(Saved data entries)
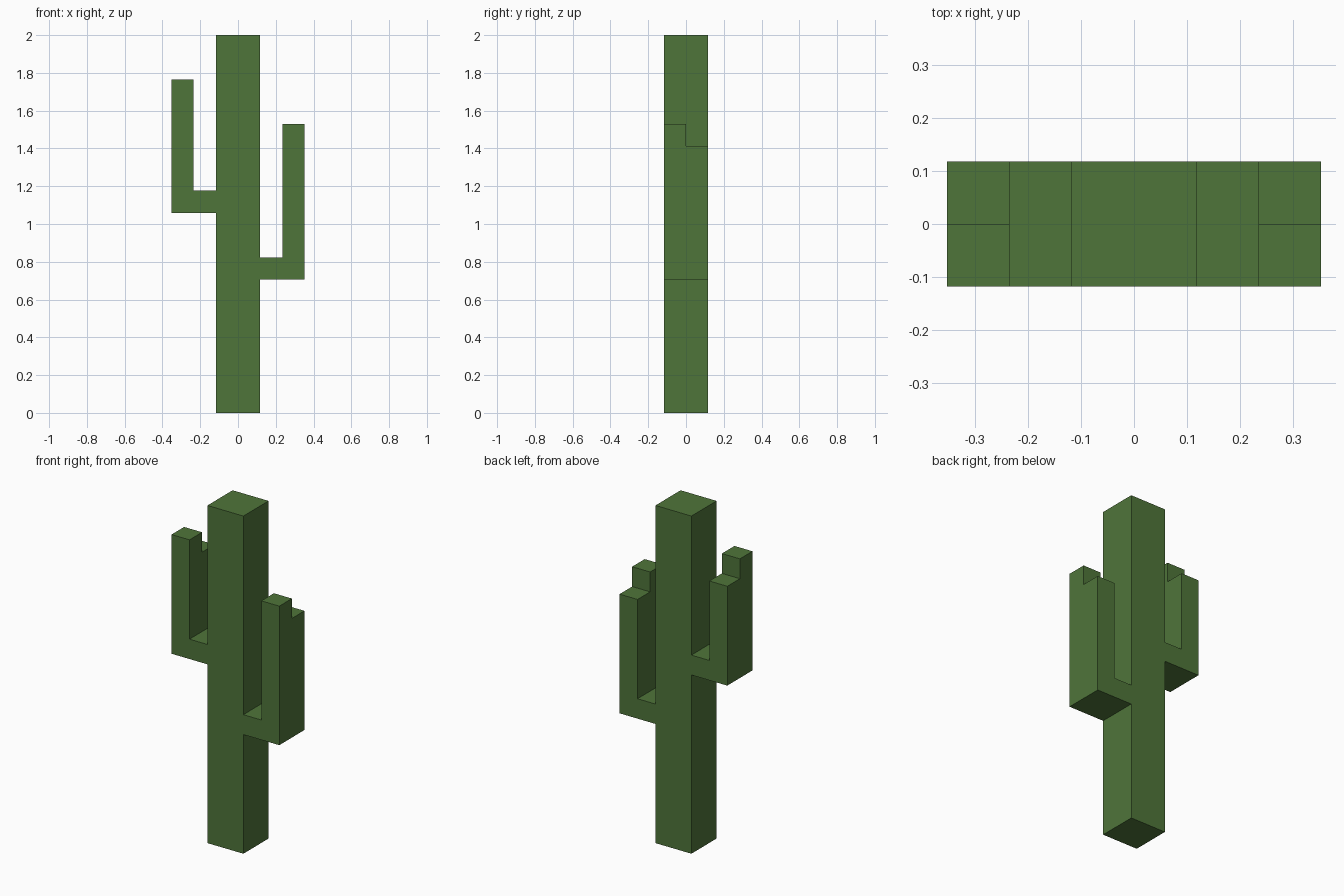
import bpy
import bmesh
from mathutils import Vector

default = bpy.data.objects.get("Cube")
if default:
    bpy.data.objects.remove(default, do_unlink=True)

U = 2 / 17  # block size: the trunk is 17 blocks tall

green = bpy.data.materials.new("cactus green")
green.use_nodes = True
colour = (0.078, 0.178, 0.042, 1)
green.diffuse_color = colour
green.node_tree.nodes["Principled BSDF"].inputs["Base Color"].default_value = colour


def finish(name, bm):
    """Scale from blocks to units and turn the bmesh into an object."""
    bmesh.ops.scale(bm, vec=(U, U, U), verts=bm.verts)
    bmesh.ops.recalc_face_normals(bm, faces=bm.faces)
    mesh = bpy.data.meshes.new(name)
    bm.to_mesh(mesh)
    bm.free()
    mesh.materials.append(green)
    obj = bpy.data.objects.new(name, mesh)
    bpy.context.collection.objects.link(obj)
    return obj


def trunk():
    bm = bmesh.new()
    bmesh.ops.create_cube(bm, size=1)
    bmesh.ops.scale(bm, vec=(2, 2, 17), verts=bm.verts)
    bmesh.ops.translate(bm, vec=(0, 0, 8.5), verts=bm.verts)
    return finish("trunk", bm)


def arm(name, side, base, top):
    """L-shaped arm, two blocks deep, with the front half of its tip raised."""
    profile = [(1, base), (3, base), (3, top), (2, top), (2, base + 1), (1, base + 1)]
    bm = bmesh.new()
    layers = [[bm.verts.new((side * x, y, z)) for x, z in profile] for y in (-1, 0, 1)]
    bm.faces.new(layers[0])
    bm.faces.new(layers[-1])
    n = len(profile)
    for a, b in zip(layers, layers[1:]):
        for i in range(n):
            j = (i + 1) % n
            bm.faces.new((a[i], a[j], b[j], b[i]))
    bmesh.ops.recalc_face_normals(bm, faces=bm.faces)

    # raised front block of the tip
    tip = [f for f in bm.faces
           if all(v.co.z == top and v.co.y <= 0 for v in f.verts)]
    raised = bmesh.ops.extrude_discrete_faces(bm, faces=tip)["faces"]
    verts = {v for f in raised for v in f.verts}
    bmesh.ops.translate(bm, vec=Vector((0, 0, 1)), verts=list(verts))
    return finish(name, bm)


trunk()
arm("left_arm", 1, 6, 12)
arm("right_arm", -1, 9, 14)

# EXERCISE AIM
For each line in the entries that contains the string "translate", make a copy.

# ANSWER FOR THIS EXERCISE
    bmesh.ops.translate(bm, vec=(0, 0, 8.5), verts=bm.verts)
    bmesh.ops.translate(bm, vec=Vector((0, 0, 1)), verts=list(verts))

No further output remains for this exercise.